Jennifer Safavian, CEO of Autos Drive America, which represents the U.S. operations of international automakers, said “tariffs just increase cost, ultimately to the consumer, and it creates so much uncertainty for the industry.”
In his efforts to negotiate better terms in U.S.-Europe trade, Trump has frequently threatened to levy tariffs on imported vehicles and auto parts from the European Union, though any action has been delayed amid attempts to reach a deal.

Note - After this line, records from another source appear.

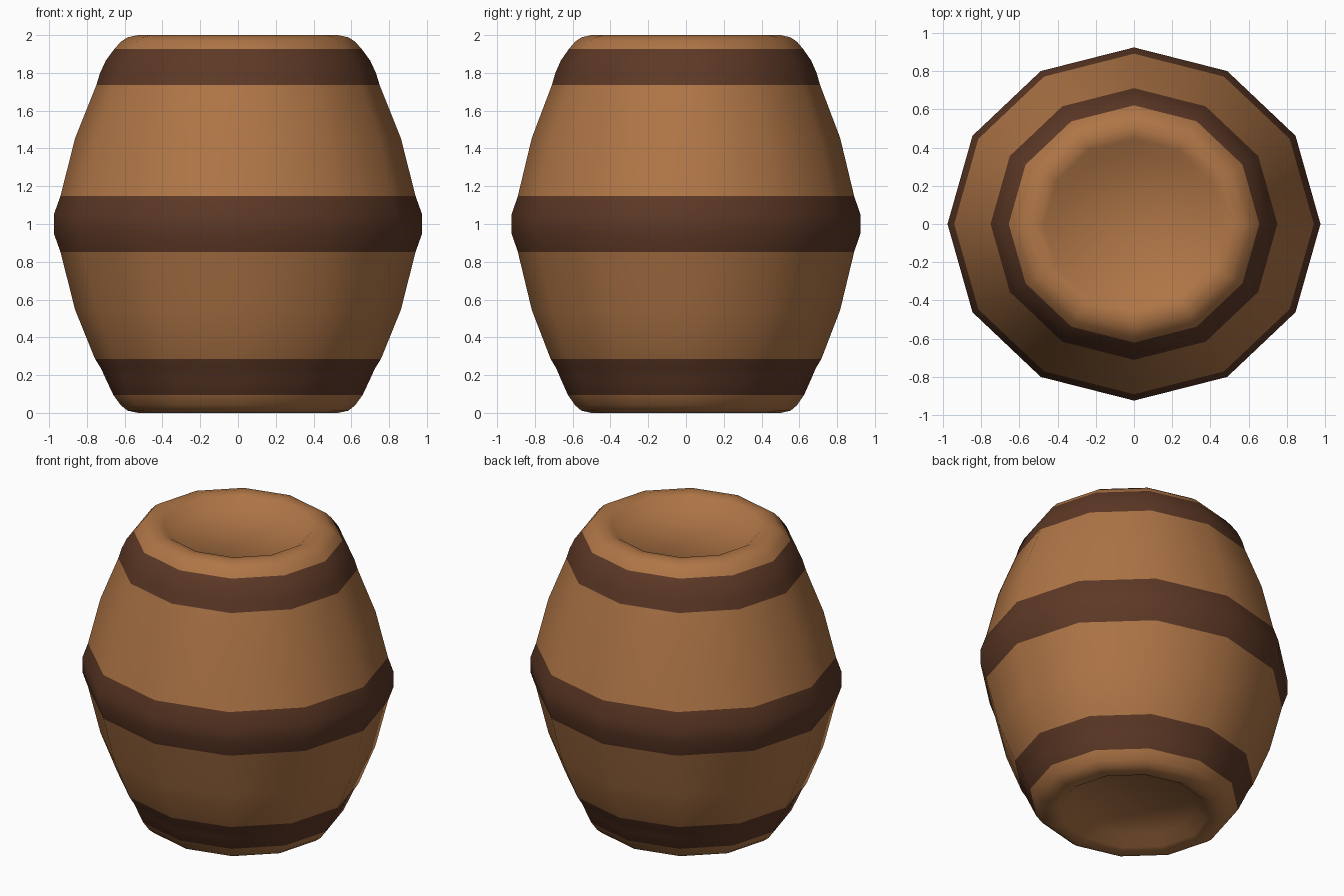
import bpy, bmesh, math

if "Cube" in bpy.data.objects:
    bpy.data.objects.remove(bpy.data.objects["Cube"])

SIDES, Y_SCALE = 12, 0.947   # slightly flattened twelve-sided barrel

def material(name, rgb):
    m = bpy.data.materials.new(name)
    m.diffuse_color = (*rgb, 1)
    m.use_nodes = True
    m.node_tree.nodes["Principled BSDF"].inputs["Base Color"].default_value = m.diffuse_color
    return m

wood = material("warm wood", (0.43, 0.18, 0.062))
hoop = material("dark hoop", (0.11, 0.04, 0.019))

# Profile (radius, height) from the bottom recess up to the lid recess
profile = [
    (0.40, 0.07), (0.47, 0.012), (0.53, 0.0), (0.585, 0.012), (0.62, 0.04),
    (0.66, 0.095), (0.70, 0.18), (0.725, 0.235), (0.757, 0.286),
    (0.862, 0.545), (0.94, 0.852), (0.975, 0.95),
    (0.975, 1.05), (0.94, 1.148), (0.862, 1.455),
    (0.75, 1.735), (0.73, 1.80), (0.70, 1.865), (0.655, 1.926),
    (0.62, 1.965), (0.585, 1.988), (0.53, 2.0), (0.47, 1.988), (0.40, 1.93),
]
hoop_ranges = [(0.095, 0.286), (0.852, 1.148), (1.735, 1.926)]

bm = bmesh.new()
rings = []
for r, z in profile:
    angles = [2 * math.pi * i / SIDES for i in range(SIDES)]
    rings.append([bm.verts.new((r * math.cos(a), r * Y_SCALE * math.sin(a), z)) for a in angles])

# Staves and hoops: hoop colour chosen by height
for k, (lo, hi) in enumerate(zip(rings, rings[1:])):
    mid = (profile[k][1] + profile[k + 1][1]) / 2
    for i in range(SIDES):
        j = (i + 1) % SIDES
        f = bm.faces.new((lo[i], lo[j], hi[j], hi[i]))
        f.material_index = int(any(a < mid < b for a, b in hoop_ranges))

# Recessed bottom and lid
bm.faces.new(rings[0][::-1])
bm.faces.new(rings[-1])

mesh = bpy.data.meshes.new("barrel")
bm.to_mesh(mesh)
bm.free()
mesh.materials.append(wood)
mesh.materials.append(hoop)
barrel = bpy.data.objects.new("barrel", mesh)
bpy.context.collection.objects.link(barrel)
bpy.context.view_layer.objects.active = barrel
barrel.select_set(True)
bpy.ops.object.shade_smooth_by_angle(angle=math.radians(50))
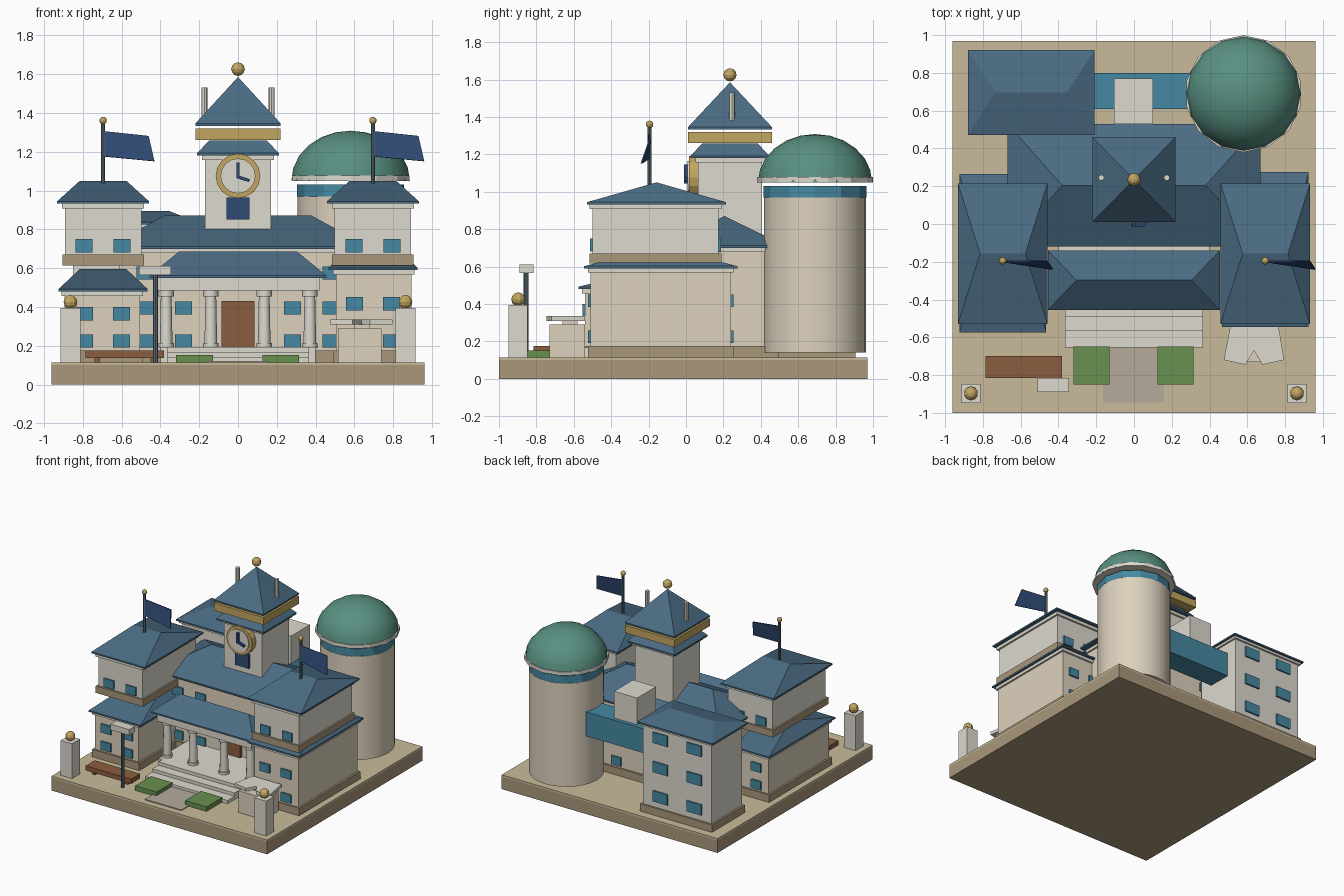
import bpy, bmesh, math
from mathutils import Matrix

if "Cube" in bpy.data.objects:
    bpy.data.objects.remove(bpy.data.objects["Cube"])

COL = dict(brown=(.40, .31, .20), sand=(.58, .50, .32), cream=(.72, .64, .51), stone=(.72, .70, .62),
           slate=(.07, .15, .23), teal=(.06, .25, .36), green=(.10, .28, .22), gold=(.55, .39, .12),
           wood=(.26, .11, .05), navy=(.03, .07, .18), grass=(.14, .28, .08), path=(.46, .41, .33),
           iron=(.10, .15, .18))
MATS = {}


def finish(name, bm, col, smooth=False):
    if col not in MATS:
        MATS[col] = bpy.data.materials.new(col)
        MATS[col].diffuse_color = (*COL[col], 1)
    bmesh.ops.recalc_face_normals(bm, faces=bm.faces[:])
    me = bpy.data.meshes.new(name)
    bm.to_mesh(me)
    bm.free()
    me.materials.append(MATS[col])
    ob = bpy.data.objects.new(name, me)
    bpy.context.collection.objects.link(ob)
    if smooth:
        bpy.ops.object.select_all(action='DESELECT')
        ob.select_set(True)
        bpy.context.view_layer.objects.active = ob
        bpy.ops.object.shade_smooth_by_angle(angle=math.radians(40))
    return ob


def box(name, x0, x1, y0, y1, z0, z1, col):
    bm = bmesh.new()
    m = Matrix.Translation(((x0 + x1) / 2, (y0 + y1) / 2, (z0 + z1) / 2)) @ Matrix.Diagonal((x1 - x0, y1 - y0, z1 - z0, 1))
    bmesh.ops.create_cube(bm, size=1, matrix=m)
    return finish(name, bm, col)


def cyl(name, x, y, z0, z1, r, col, r2=None, seg=12, smooth=True, axis='Z'):
    bm = bmesh.new()
    m = Matrix.Translation((x, y, (z0 + z1) / 2))
    bmesh.ops.create_cone(bm, cap_ends=True, segments=seg, radius1=r, radius2=r if r2 is None else r2,
                          depth=z1 - z0, matrix=m)
    return finish(name, bm, col, smooth)


def ball(name, x, y, z, r, seg=10):
    bm = bmesh.new()
    bmesh.ops.create_uvsphere(bm, u_segments=seg, v_segments=6, radius=r, matrix=Matrix.Translation((x, y, z)))
    return finish(name, bm, 'gold')


def hip(name, x0, x1, y0, y1, z0, z1, ridge, col='slate', flat=0.0):
    """Hip roof whose ridge runs along x; flat gives the top a depth."""
    cx, cy = (x0 + x1) / 2, (y0 + y1) / 2
    bm = bmesh.new()
    ring = [(x0, y0), (x1, y0), (x1, y1), (x0, y1)]
    top = [(cx - ridge, cy - flat), (cx + ridge, cy - flat), (cx + ridge, cy + flat), (cx - ridge, cy + flat)]
    for z, pts in ((z0, ring), (z0 + .012, ring), (z1, top)):
        for p in pts:
            bm.verts.new((*p, z))
    bm.verts.ensure_lookup_table()
    v = bm.verts
    bm.faces.new([v[i] for i in (3, 2, 1, 0)])
    bm.faces.new([v[i] for i in (8, 9, 10, 11)])
    for k in (0, 4):
        for i in range(4):
            j = (i + 1) % 4
            bm.faces.new([v[k + i], v[k + j], v[k + 4 + j], v[k + 4 + i]])
    bmesh.ops.remove_doubles(bm, verts=bm.verts[:], dist=1e-4)
    return finish(name, bm, col)


def windows(name, xs, zs, ys, w=.088, h=.068):
    for x in xs:
        for z in zs:
            for y in ys:
                box(name, x - w / 2, x + w / 2, y - .013, y + .013, z - h / 2, z + h / 2, 'teal')


def walls(name, x0, x1, y0, y1, z0, z1, col, foot=True):
    box(name + '_walls', x0, x1, y0, y1, z0, z1, col)
    box(name + '_cornice', x0 - .015, x1 + .015, y0 - .015, y1 + .015, z1 - .028, z1, 'stone')
    if foot:
        box(name + '_plinth', x0 - .015, x1 + .015, y0 - .015, y1 + .015, .11, .175, 'brown')


# Ground
box('base_slab', -.96, .96, -1, .97, 0, .1, 'brown')
box('courtyard', -.96, .96, -1, .97, .1, .115, 'sand')

# Main hall
walls('hall', -.61, .61, -.07, .48, .115, .705, 'cream')
hip('hall_roof', -.67, .67, -.12, .53, .7, .87, .38)
windows('hall_window', (-.48, -.28, .28, .48), (.225, .395, .575), (-.07, .48))
box('front_door', -.085, .085, -.095, -.06, .19, .43, 'wood')

# Porch
hip('porch_roof', -.455, .455, -.455, -.14, .55, .685, .305)
box('porch_beam', -.42, .42, -.43, -.16, .485, .55, 'stone')
for i, (y, z) in enumerate(((-.49, .195), (-.565, .168), (-.655, .142))):
    w = .4 if i == 0 else .365
    if i == 0:
        box('porch_floor', -w, w, -.44, -.06, .115, z, 'stone')
    box('porch_step', -.365, .365, y, -.3, .115, z, 'stone')
for x in (-.37, -.14, .135, .37):
    cyl('porch_column', x, -.37, .195, .485, .033, 'stone', .027)
    cyl('column_capital', x, -.37, .455, .487, .04, 'stone')
    cyl('column_foot', x, -.37, .19, .215, .04, 'stone')

# Two side wings, the left one lower at the ground floor
for s, tag, y0, y1, top in ((-1, 'left_wing', -.54, .23, .485), (1, 'right_wing', -.51, .24, .595)):
    a, b = sorted((s * .505, s * .895))
    c = s * .695
    walls(tag, a, b, y0, y1, .115, top, 'cream')
    hip(tag + '_lower_roof', c - .23, c + .23, y0 - .035, y1 + .035, top - .005, top + .11, .12)
    rows = (.225, .365) if s < 0 else (.225, .417)
    windows(tag + '_window', (c - .095, c + .095), rows, (y0, y1))
    box(tag + '_ledge', c - .21, c + .21, -.515, .19, .615, .67, 'brown')
    walls(tag + '_upper', c - .197, c + .197, -.5, .175, .67, .935, 'stone', False)
    hip(tag + '_upper_roof', c - .237, c + .237, -.53, .215, .932, 1.05, .12)
    windows(tag + '_upper_window', (c - .098, c + .098), (.715,), (-.5, .175))
    # Flag
    cyl(tag + '_flagpole', c, -.195, 1.03, 1.35, .011, 'iron', seg=8)
    ball(tag + '_pole_ball', c, -.195, 1.36, .02)
    bm = bmesh.new()
    bm.faces.new([bm.verts.new(p) for p in ((c, -.195, 1.175), (c + .265, -.235, 1.15),
                                            (c + .235, -.19, 1.28), (c, -.195, 1.305))])
    flag = finish(tag + '_flag', bm, 'navy')
    flag.modifiers.new('thickness', 'SOLIDIFY').thickness = .008

# Clock tower
TY = .235
walls('clock_tower', -.17, .17, TY - .17, TY + .17, .6, 1.185, 'stone', False)
hip('tower_lower_roof', -.21, .21, TY - .21, TY + .21, 1.18, 1.257, .15, flat=.15)
box('tower_gold_band', -.22, .22, TY - .225, TY + .225, 1.26, 1.32, 'gold')
hip('tower_spire_roof', -.22, .22, TY - .225, TY + .225, 1.333, 1.585, 0)
ball('spire_ball', 0, TY, 1.625, .035, 12)
for x in (-.173, .173):
    cyl('tower_pinnacle', x, TY + .01, 1.365, 1.53, .016, 'stone', seg=8)
for name, r, depth, col in (('clock_rim', .115, .05, 'gold'), ('clock_face', .09, .058, 'stone')):
    bm = bmesh.new()
    m = Matrix.Translation((0, TY - .17 - depth / 2, 1.075)) @ Matrix.Rotation(math.pi / 2, 4, 'X')
    bmesh.ops.create_cone(bm, cap_ends=True, segments=16, radius1=r, radius2=r, depth=depth, matrix=m)
    finish(name, bm, col)
box('minute_hand', -.008, .008, -.012, .01, 1.075, 1.145, 'navy')
hand = box('hour_hand', -.008, .062, -.012, .01, -.008, .008, 'navy')
hand.location.z = 1.07
hand.rotation_euler.y = math.radians(18)
box('tower_banner', -.06, .06, TY - .185, TY - .16, .85, .965, 'navy')

# Rear block, bridge and roof box
walls('rear_block', -.85, -.24, .5, .89, .115, .835, 'stone')
hip('rear_block_roof', -.88, -.21, .47, .92, .825, .895, .19)
windows('rear_block_window', (-.7, -.4), (.265, .5, .735), (.89,), .13, .085)
box('bridge', -.26, .38, .61, .8, .53, .725, 'teal')
box('bridge_roof_box', -.105, .1, .53, .77, .715, .94, 'stone')

# Domed round tower
DX, DY = .58, .69
cyl('round_tower', DX, DY, .14, .97, .273, 'cream', seg=28)
cyl('round_tower_band', DX, DY, .97, 1.03, .275, 'teal', seg=12, smooth=False)
cyl('dome_ring', DX, DY, 1.05, 1.078, .31, 'stone', seg=14, smooth=False)
bm = bmesh.new()
bmesh.ops.create_uvsphere(bm, u_segments=16, v_segments=12, radius=.305)
bmesh.ops.delete(bm, geom=[v for v in bm.verts if v.co.z < -.01], context='VERTS')
bmesh.ops.holes_fill(bm, edges=[e for e in bm.edges if e.is_boundary])
bmesh.ops.transform(bm, matrix=Matrix.Translation((DX, DY, 1.052)) @ Matrix.Diagonal((1, 1, .84, 1)), verts=bm.verts)
finish('dome', bm, 'green', True)

# Gate posts
for x in (-.863, .863):
    box('gate_post', x - .051, x + .051, -.948, -.848, .115, .395, 'stone')
    ball('gate_post_ball', x, -.897, .425, .037)

# Garden: path, lawns, bench, lamp
box('path', -.165, .158, -.945, -.65, .115, .122, 'path')
for x in (-.225, .22):
    box('lawn_bed', x - .095, x + .095, -.85, -.648, .115, .152, 'grass')
box('bench_seat', -.785, -.38, -.815, -.7, .138, .175, 'wood')
for x in (-.74, -.45):
    box('bench_leg', x, x + .03, -.8, -.715, .115, .14, 'wood')
cyl('lamp_pole', -.425, -.855, .115, .565, .013, 'iron', seg=8)
box('lamp_head', -.51, -.345, -.89, -.815, .565, .612, 'stone')

# Market stall with a notched canopy
box('stall_counter', .515, .74, -.73, -.54, .115, .29, 'cream')
box('stall_support', .6, .68, -.66, -.58, .29, .315, 'cream')
bm = bmesh.new()
f = bm.faces.new([bm.verts.new((x, y, .31)) for x, y in (
    (.51, -.54), (.765, -.54), (.795, -.72), (.68, -.745), (.635, -.67), (.59, -.745), (.475, -.72))])
ext = bmesh.ops.extrude_face_region(bm, geom=[f])
bmesh.ops.translate(bm, vec=(0, 0, .025), verts=[g for g in ext['geom'] if isinstance(g, bmesh.types.BMVert)])
finish('stall_canopy', bm, 'stone')

for m in bpy.data.materials:
    if m.users and not m.is_grease_pencil:
        m.use_nodes = True
        m.node_tree.nodes["Principled BSDF"].inputs["Base Color"].default_value = m.diffuse_color
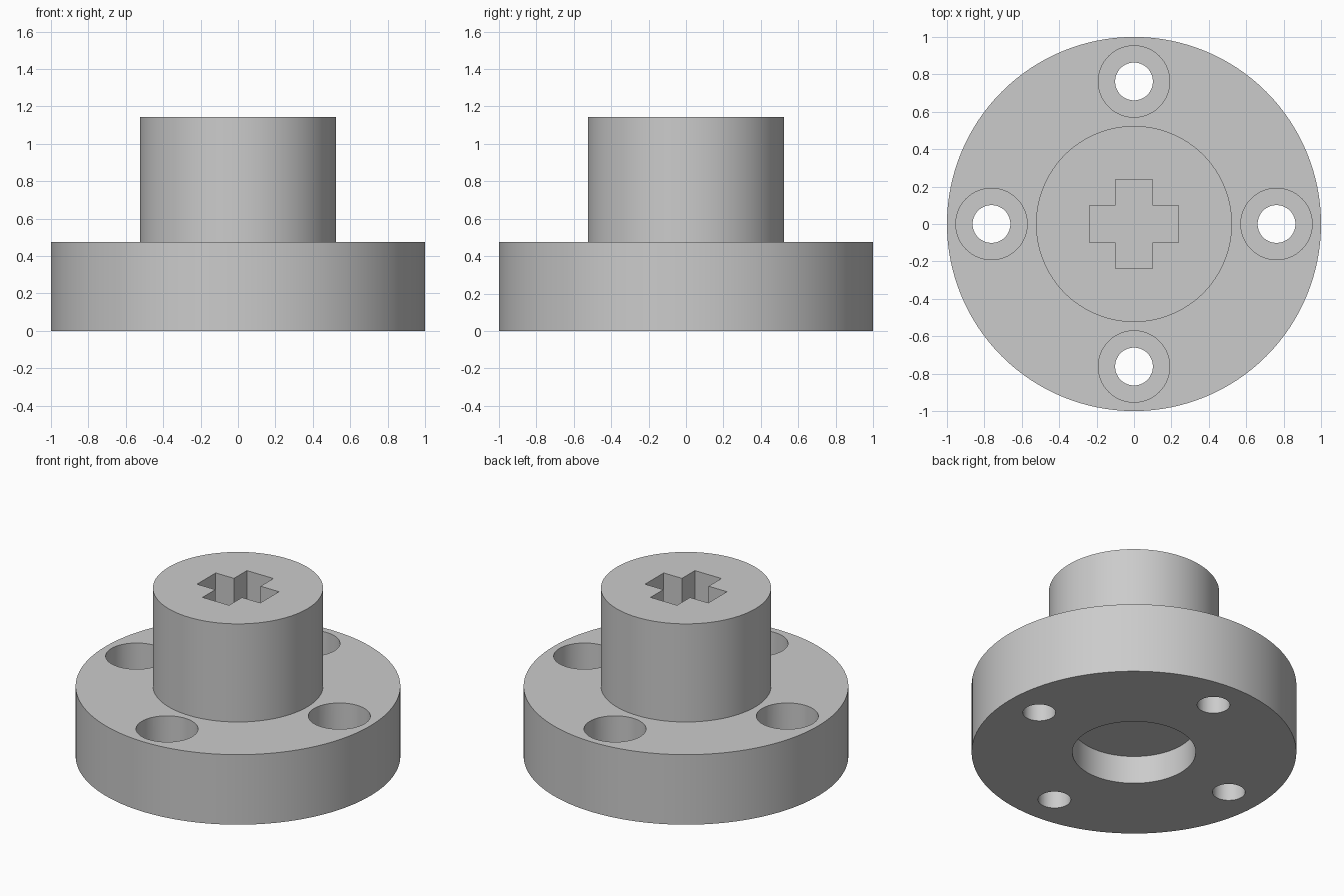
import bpy, bmesh, math
from mathutils import Matrix

cube = bpy.data.objects.get("Cube")
if cube:
    bpy.data.objects.remove(cube, do_unlink=True)

grey = bpy.data.materials.new("plain grey")
grey.use_nodes = True
colour = (0.6, 0.6, 0.6, 1)
grey.diffuse_color = colour
grey.node_tree.nodes["Principled BSDF"].inputs["Base Color"].default_value = colour

# Main dimensions
FLANGE_R, FLANGE_H = 1.0, 0.476
BOSS_R, TOP = 0.524, 1.143
POCKET_R, POCKET_D = 0.38, 0.19
HOLE_R, BORE_R, BORE_D = 0.101, 0.191, 0.185
HOLE_RING = 0.762
CROSS_LONG, CROSS_HALF = 0.238, 0.1


def make_object(name, bm):
    bmesh.ops.recalc_face_normals(bm, faces=bm.faces)
    mesh = bpy.data.meshes.new(name)
    bm.to_mesh(mesh)
    bm.free()
    mesh.materials.append(grey)
    obj = bpy.data.objects.new(name, mesh)
    bpy.context.collection.objects.link(obj)
    return obj


def lathe(name, profile, steps):
    """Turn a radius/height profile, starting and ending on the axis, about z."""
    bm = bmesh.new()
    verts = [bm.verts.new((r, 0, z)) for r, z in profile]
    edges = [bm.edges.new(pair) for pair in zip(verts, verts[1:])]
    bmesh.ops.spin(bm, geom=verts + edges, cent=(0, 0, 0), axis=(0, 0, 1),
                   angle=math.tau, steps=steps)
    bmesh.ops.remove_doubles(bm, verts=bm.verts, dist=1e-4)
    return make_object(name, bm)


def cut(target, cutter):
    cutter.hide_render = True
    mod = target.modifiers.new("cut", "BOOLEAN")
    mod.operation = "DIFFERENCE"
    mod.solver = "EXACT"
    mod.object = cutter
    bpy.context.view_layer.objects.active = target
    bpy.ops.object.modifier_apply(modifier=mod.name)
    bpy.data.objects.remove(cutter, do_unlink=True)


# Flange, boss and underside pocket in one turned body
hub = lathe("flanged_hub", [
    (0, POCKET_D), (POCKET_R, POCKET_D), (POCKET_R, 0), (FLANGE_R, 0),
    (FLANGE_R, FLANGE_H), (BOSS_R, FLANGE_H), (BOSS_R, TOP), (0, TOP)], 128)

# Four counterbored screw holes
shelf = FLANGE_H - BORE_D
for i in range(4):
    hole = lathe("screw_hole_cutter", [
        (0, -0.1), (HOLE_R, -0.1), (HOLE_R, shelf), (BORE_R, shelf),
        (BORE_R, FLANGE_H + 0.1), (0, FLANGE_H + 0.1)], 64)
    a = i * math.pi / 2
    hole.data.transform(Matrix.Translation(
        (HOLE_RING * math.cos(a), HOLE_RING * math.sin(a), 0)))
    cut(hub, hole)

# Blind cross-shaped axle socket, as deep as the boss
bm = bmesh.new()
L, W = CROSS_LONG, CROSS_HALF
outline = []
for i in range(4):
    turn = Matrix.Rotation(i * math.pi / 2, 3, "Z")
    for x, y in ((L, -W), (L, W), (W, W)):
        p = turn @ Matrix.Identity(3).col[0] * x + turn @ Matrix.Identity(3).col[1] * y
        outline.append(bm.verts.new((p.x, p.y, FLANGE_H)))
base = bm.faces.new(outline)
grown = bmesh.ops.extrude_face_region(bm, geom=[base], use_keep_orig=True)
bmesh.ops.translate(bm, vec=(0, 0, TOP - FLANGE_H + 0.1),
                    verts=[v for v in grown["geom"] if isinstance(v, bmesh.types.BMVert)])
cut(hub, make_object("cross_socket_cutter", bm))

# Smooth round walls with crisp rims
bpy.ops.object.select_all(action="DESELECT")
hub.select_set(True)
bpy.context.view_layer.objects.active = hub
bpy.ops.object.shade_smooth_by_angle(angle=math.radians(30))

If Trump is re-elected, Safavian said she expects the threat of Section 232 tariffs on imported autos and auto parts based on national security concerns to remain as well as the possibility of other tariffs.
A Biden presidency might take a close look at existing tariffs and work with allies to remove some and resolve the looming threat of tariffs on autos and auto parts. “I don’t think we would have to be so worried about that under a Biden administration,” she said.